Imagine a California garden in winter, for example. Palm trees, surfers and tropical flowers may come to mind. Nope. We’re north. Home to fallen leaves, red berries, and decaying camellias. That particular camellia is a sasanqua, if you wondered.
My part of California doesn’t go white in December. We’ll get gray skies with rain, or blue with still-warm sun. Both support growth.
So little new green things sprout just as our leaves fall. These below look like 4-leaf clovers, but they are actually oxalis. An acid yellow flower will follow, but disappear almost as quickly as it blooms. As I imagine prairie winds act on grasses, but would have to visit to know.

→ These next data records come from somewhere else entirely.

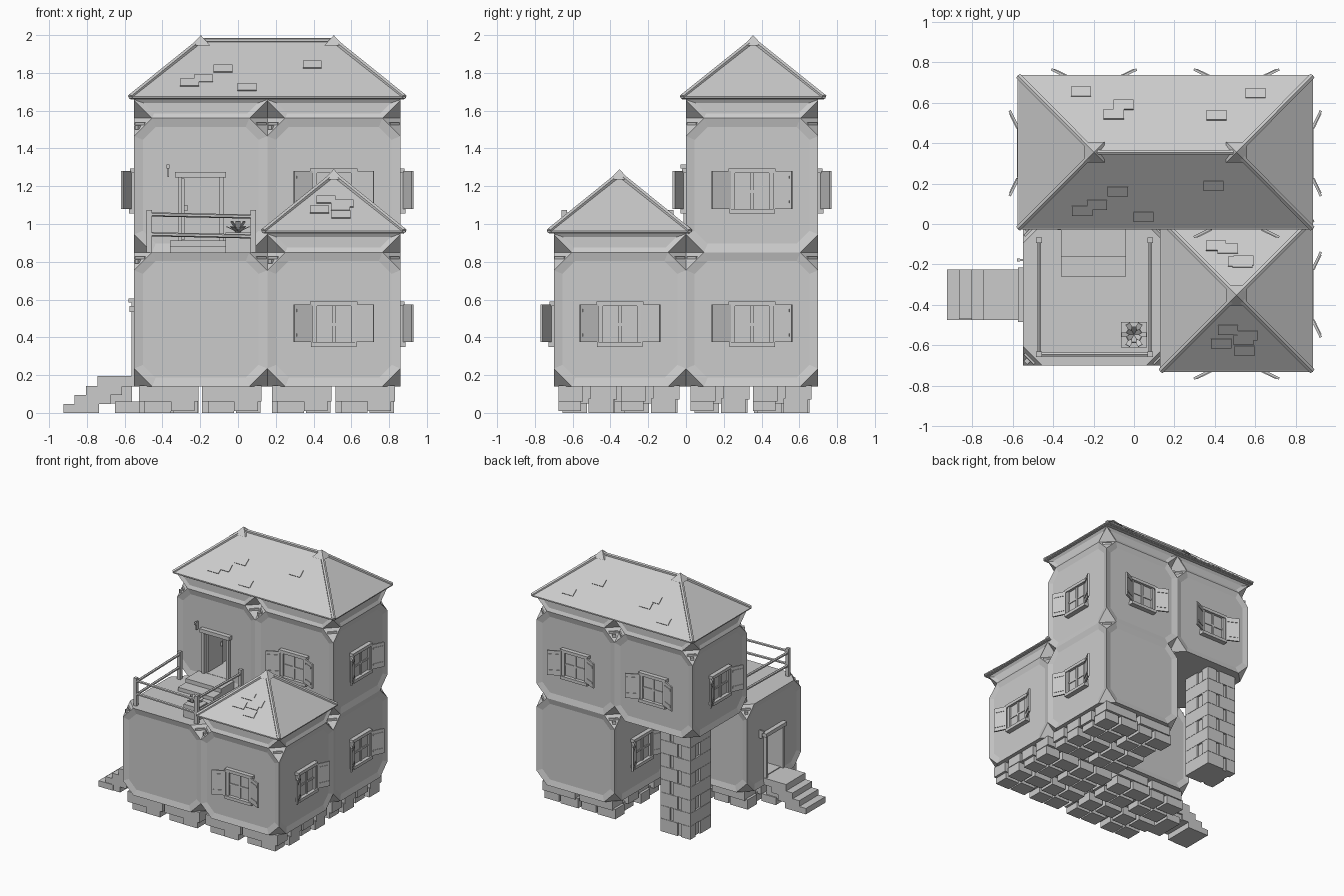
import bpy, bmesh, math, random
from mathutils import Vector, Matrix

if "Cube" in bpy.data.objects:
    bpy.data.objects.remove(bpy.data.objects["Cube"])

random.seed(4)
stone = bpy.data.materials.new("plain grey")
stone.diffuse_color = (0.6, 0.6, 0.6, 1)
stone.use_nodes = True
stone.node_tree.nodes["Principled BSDF"].inputs["Base Color"].default_value = stone.diffuse_color
CUT, XS, YS = 0.095, (-0.55, 0.155, 0.86), (-0.70, 0.0, 0.70)


def finish(name, bm):
    bmesh.ops.recalc_face_normals(bm, faces=bm.faces)
    me = bpy.data.meshes.new(name)
    bm.to_mesh(me)
    bm.free()
    ob = bpy.data.objects.new(name, me)
    me.materials.append(stone)
    bpy.context.collection.objects.link(ob)
    return ob


def add_box(bm, lo, hi, mat=Matrix()):
    lo, hi = Vector(lo), Vector(hi)
    m = mat @ Matrix.Translation((lo + hi) / 2) @ Matrix.Diagonal((*(hi - lo), 1))
    bmesh.ops.create_cube(bm, size=1, matrix=m)


def boxes(name, parts, mat=Matrix()):
    bm = bmesh.new()
    for p in parts:
        add_box(bm, p[0], p[1], mat @ p[2] if len(p) > 2 else mat)
    return finish(name, bm)


def add_bar(bm, p, q, r, sides=6):
    p, q = Vector(p), Vector(q)
    m = Matrix.Translation((p + q) / 2) @ (q - p).to_track_quat('Z', 'Y').to_matrix().to_4x4()
    bmesh.ops.create_cone(bm, cap_ends=True, segments=sides, radius1=r, radius2=r,
                          depth=(q - p).length, matrix=m)


def rot(angle, pivot=(0, 0, 0), axis='Z'):
    t = Matrix.Translation(pivot)
    return t @ Matrix.Rotation(math.radians(angle), 4, axis) @ t.inverted()


# Room block: box with its corners cut off and inset panels on the four sides
def block(name, lo, hi, cut_top=True, inset=0.05):
    bm = bmesh.new()
    for i in range(8):
        side = [(i >> k) & 1 for k in range(3)]
        corner = Vector([(lo, hi)[s][k] for k, s in enumerate(side)])
        if side[2] and not cut_top:
            bm.verts.new(corner)
            continue
        for k in range(3):
            v = corner.copy()
            v[k] += -CUT if side[k] else CUT
            bm.verts.new(v)
    bmesh.ops.convex_hull(bm, input=bm.verts)
    bmesh.ops.dissolve_limit(bm, angle_limit=0.03, verts=bm.verts, edges=bm.edges)
    bmesh.ops.recalc_face_normals(bm, faces=bm.faces)
    walls = [f for f in bm.faces if max(abs(f.normal.x), abs(f.normal.y)) > 0.99]
    bmesh.ops.inset_individual(bm, faces=walls, thickness=inset, depth=-0.012)
    return finish(name, bm)


def room(name, i, j, z):
    ob = block(name, (XS[i], YS[j], z), (XS[i + 1], YS[j + 1], z + 0.71))
    # small carved bracket in every upper corner cut
    cx, cy = (XS[i] + XS[i + 1]) / 2, (YS[j] + YS[j + 1]) / 2
    parts = []
    for sx in (-1, 1):
        for sy in (-1, 1):
            m = Matrix.Translation((cx + sx * 0.315, cy + sy * 0.312, z + 0.68)) @ rot(45 * sx * sy)
            parts += [((-0.012, -0.035, -0.008), (0.012, 0.035, 0.008), m),
                      ((-0.035, -0.012, -0.03), (0.012, 0.012, -0.008), m)]
    boxes(name + "_corner_brackets", parts)
    return ob


def cornice(name, x0, x1, y0, y1, z):
    block(name, (x0, y0, z), (x1, y1, z + 0.10), False, 0.028)


front_left = room("ground_front_left_room", 0, 0, 0.14)
room("ground_front_right_room", 1, 0, 0.14)
room("ground_back_right_room", 1, 1, 0.14)
upper_left = room("upper_left_room", 0, 1, 0.85)
room("upper_right_room", 1, 1, 0.85)
cornice("upper_left_cornice", XS[0], XS[1], 0, 0.7, 1.56)
cornice("upper_right_cornice", XS[1], XS[2], 0, 0.7, 1.56)
cornice("low_cornice", XS[1], XS[2], -0.7, 0, 0.85)


# Wall fittings are made facing -y, then turned onto their wall
def place(x, y, z, angle):
    return Matrix.Translation((x, y, z)) @ Matrix.Rotation(math.radians(angle), 4, 'Z')


def window(name, x, y, z, angle):
    parts = [((-0.10, 0.0, -0.11), (0.10, 0.02, 0.10)),               # pane
             ((-0.125, -0.022, 0.09), (0.125, 0.02, 0.115)),          # lintel
             ((-0.12, -0.028, -0.125), (0.12, 0.02, -0.10)),          # sill
             ((-0.009, -0.008, -0.10), (0.009, 0.01, 0.09)),          # mullions
             ((-0.09, -0.006, -0.015), (0.09, 0.01, 0.0))]
    for s in (-1, 1):
        parts.append(((s * 0.102 - 0.012, -0.015, -0.10), (s * 0.102 + 0.012, 0.02, 0.09)))
        hinge = rot(-s * 26, (s * 0.115, -0.018, 0))
        a, b = sorted((s * 0.115, s * 0.222))
        parts.append(((a, -0.024, -0.10), (b, -0.012, 0.10), hinge))
        for zz in (-0.07, 0.06):                                      # shutter battens
            parts.append(((a + 0.012, -0.028, zz), (b - 0.012, -0.022, zz + 0.014), hinge))
    boxes(name, parts, place(x, y, z, angle))


cx = (XS[0] + XS[1]) / 2, (XS[1] + XS[2]) / 2
for n, x, y, z, a in (("ground_front", cx[1], -0.7, 0.475, 0), ("ground_right_front", 0.86, -0.35, 0.475, 90),
                      ("ground_right_back", 0.86, 0.35, 0.475, 90), ("ground_under", 0.155, 0.35, 0.475, -90),
                      ("upper_front", cx[1], 0, 1.18, 0), ("upper_right", 0.86, 0.35, 1.18, 90),
                      ("upper_back_right", cx[1], 0.7, 1.18, 180), ("upper_back_left", cx[0], 0.7, 1.18, 180),
                      ("upper_left", -0.55, 0.35, 1.18, -90)):
    window(n + "_window", x, y, z, a)


# Doorway cut into a room, with frame, open leaf, handle and lamp hook
def door(name, wall, x, y, z, angle):
    m = place(x, y, z, angle)
    cutter = boxes(name + "_cutter", [((-0.10, -0.05, 0.06), (0.10, 0.30, 0.395))], m)
    mod = wall.modifiers.new("doorway", 'BOOLEAN')
    mod.object, mod.solver = cutter, 'EXACT'
    cutter.hide_render = True
    cutter.hide_viewport = True
    boxes(name, [((-0.135, -0.024, 0.395), (0.135, 0.02, 0.425)),
                 ((-0.12, -0.014, 0.05), (-0.098, 0.02, 0.395)),
                 ((0.098, -0.014, 0.05), (0.12, 0.02, 0.395)),
                 ((-0.098, 0.02, 0.065), (-0.085, 0.21, 0.39)),
                 ((-0.085, 0.18, 0.22), (-0.07, 0.19, 0.25)),
                 ((-0.177, -0.014, 0.40), (-0.167, 0.015, 0.465)),
                 ((-0.18, -0.03, 0.445), (-0.164, -0.014, 0.465))], m)


door("ground_door", front_left, -0.55, -0.35, 0.14, -90)
door("balcony_door", upper_left, cx[0], 0, 0.85, 0)
boxes("balcony_door_steps", [((-0.36, -0.16, 0.85), (-0.04, 0.005, 0.912)),
                             ((-0.36, -0.26, 0.85), (-0.04, -0.16, 0.88))])


# Hipped roof with round hip tiles, eave bars and pointed caps
def roof(name, x0, x1, y0, y1, z, top, ridge):
    ym = (y0 + y1) / 2
    base = [(x0, y0), (x1, y0), (x1, y1), (x0, y1)]
    peaks = [Vector((x, ym, top)) for x in ridge]
    bm = bmesh.new()
    for h in (z, z + 0.018):
        for p in base:
            bm.verts.new((*p, h))
    for p in peaks:
        bm.verts.new(p)
    bmesh.ops.convex_hull(bm, input=bm.verts)
    bmesh.ops.dissolve_limit(bm, angle_limit=0.02, verts=bm.verts, edges=bm.edges)
    finish(name, bm)
    bm = bmesh.new()
    for k, p in enumerate(base):
        peak = peaks[0] if k in (0, 3) else peaks[-1]
        add_bar(bm, (*p, z + 0.012), peak, 0.016)
        q = base[(k + 1) % 4]
        add_bar(bm, (*p, z + 0.01), (*q, z + 0.01), 0.008)
    if len(peaks) > 1:
        add_bar(bm, peaks[0], peaks[1], 0.014)
    for p in peaks:
        bmesh.ops.create_cone(bm, cap_ends=True, segments=4, radius1=0.072, radius2=0.0, depth=0.055,
                              matrix=Matrix.Translation(p + Vector((0, 0, 0.0))) @ rot(45))
    finish(name + "_ridge_tiles", bm)
    # a few raised shingles on the front and back slopes
    pitch = math.degrees(math.atan2(top - z - 0.018, ym - y0))
    parts = []
    for s in (-1, 1):
        for k in range(5):
            t = random.uniform(0.12, 0.6)
            half = (x1 - x0) / 2 - t * (ridge[0] - x0) - 0.12
            x = (x0 + x1) / 2 + random.uniform(-half, half)
            m = Matrix.Translation((x, ym + s * (ym - y0) * (1 - t), z + 0.018 + t * (top - z - 0.018)))
            parts.append(((-0.05, -0.03, -0.002), (0.05, 0.03, 0.006), m @ rot(-s * pitch, axis='X')))
    boxes(name + "_shingles", parts)


roof("main_roof", -0.57, 0.88, -0.02, 0.73, 1.66, 1.972, (-0.197, 0.507))
roof("low_roof", 0.135, 0.88, -0.725, 0.02, 0.95, 1.263, (0.507,))

# Foundation stones under the three ground rooms
parts = []
for i, j in ((0, 0), (1, 0), (1, 1)):
    for a in range(2):
        for b in range(2):
            x, y = XS[i] + 0.025 + a * 0.335, YS[j] + 0.025 + b * 0.33
            parts += [((x, y, 0.06), (x + 0.315, y + 0.13, 0.145)),
                      ((x + 0.02, y + 0.17, 0.07), (x + 0.315, y + 0.31, 0.145)),
                      ((x + 0.03, y + 0.02, 0), (x + 0.17, y + 0.15, 0.075)),
                      ((x + 0.17, y, 0.01), (x + 0.295, y + 0.12, 0.075)),
                      ((x, y + 0.18, 0), (x + 0.16, y + 0.30, 0.08)),
                      ((x + 0.18, y + 0.16, 0), (x + 0.31, y + 0.29, 0.075)),
                      ((x + 0.13, y + 0.10, 0.05), (x + 0.2, y + 0.22, 0.145))]
boxes("foundation_stones", parts)

# Stone pillar holding up the overhanging corner room
parts = [((-0.465, 0.375, 0), (-0.225, 0.615, 0.86))]
for k in range(8):
    z, e = k * 0.107, 0.015
    for s in (-1, 1):
        w = 0.14 if (k + (s > 0)) % 2 else 0.07
        x0, x1 = (-0.345 - 0.12 - e, -0.465 + w) if s < 0 else (-0.225 - w, -0.225 + e)
        parts += [((x0, 0.36, z), (x1, 0.50, z + 0.105)),
                  ((x0, 0.63 - w, z), (x1, 0.63, z + 0.105))]
boxes("overhang_pillar", parts)

# Entrance stairs and landing
parts = [((-0.745, -0.475, 0.14), (-0.54, -0.225, 0.195)), ((-0.69, -0.46, 0.05), (-0.56, -0.24, 0.14)),
         ((-0.65, -0.47, 0), (-0.52, -0.23, 0.06))]
for k in range(4):
    x = -0.925 + k * 0.06
    parts.append(((x, -0.475 + 0.005 * (k % 2), max(0, k * 0.047 - 0.047)), (x + 0.13, -0.225, 0.048 + k * 0.047)))
boxes("entrance_stairs", parts)

# Balcony railing
xa, xb, ya, yb = -0.47, 0.08, -0.645, -0.08
boxes("railing_posts", [((x - 0.014, y - 0.014, 0.85), (x + 0.014, y + 0.014, 1.075))
                        for x in (xa, xb) for y in (ya, yb)])
bm = bmesh.new()
for z in (0.94, 1.045):
    for p, q in (((xa, yb), (xa, ya)), ((xa, ya), (xb, ya)), ((xb, ya), (xb, yb))):
        add_bar(bm, (*p, z + 0.006), (*q, z - 0.006), 0.011)
finish("railing_rails", bm)

# Planter with leaves on the balcony
boxes("planter_box", [((-0.065, -0.61, 0.85), (0.065, -0.485, 0.955))])
leaves = []
for k in range(12):
    m = Matrix.Translation((0, -0.548, 0.955)) @ rot(k * 30) @ rot(-25 - 30 * (k % 2), axis='Y')
    leaves.append(((0, -0.012, 0), (0.07, 0.012, 0.005), m))
boxes("planter_leaves", leaves)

Here’s a bush called “mock orange.” When bruised, the shrubby foliage smells like a car crash of orange peel and gasoline, so hold your breath to prune.
And a teeny pink flower, whose species I don’t know. Barely the size of my little fingernail, pretending to be a carnation, and I for one will not wreck its dreams. I like to think my garden’s accidental and all the plants nameless.
While Conceptual California is vivid, large and maybe laughing, the earth version is subtle in its seasons, and minute in its blooms.
Pay attention. Unvalidated concepts can be risky.
We might also imagine, “A paradise! How wonderful to live in such growth!” And while for me that’s true, think of what we miss, back up a bit. I never experience the drama of a New England winter, as documented beautifully by Jeanne on Collage of Life. Her berries, vivid on a bare branch.
Coastal Californians can’t grow tulips, unless we refrigerate the bulbs. Kind of destroys the romance, right? “‘Scuse me while I rummage ’round the mustard jars and find my flowers-to-be.”
Can’t grow overflowing lilacs.
Or peonies, glamorous in their youth. Even more so in decay.
Big flowers need winter rest. Nobody could keep up Full Peony without a little time off. They call it “vernalization.”
Now, back up so far in conceptual space that you can see Australia. Imagine we’re horticultural astronauts. In Australia Christmas means a day at the beach, and Faux Fuchsia, the doyenne of Vivid, Authentic, and Committed, protecting her garden from bush turkeys. Behold, as pink as her nails, green as Puccis.
Another dumb lesson. Lives are different. The world supports us all.
Sometimes the dumb lessons are the hardest to learn, even for smart people in the smartest of all possible worlds. We’re embedded in our surroundings. It’s as close as I get to rapture, looking closely, then flying backwards to see the wide horizon.
A dumb hope.
Peace on earth, the real earth, and good will towards all that live.
Tulips on my Windowsill by Jill Clardy
Lilacs by Ann Althouse
The Last Of The Peonies by Smilla4
Winterberries by Jeanne at Collage of Life
Australian Winter Garden by FF at Faux Fuchsia
All others, me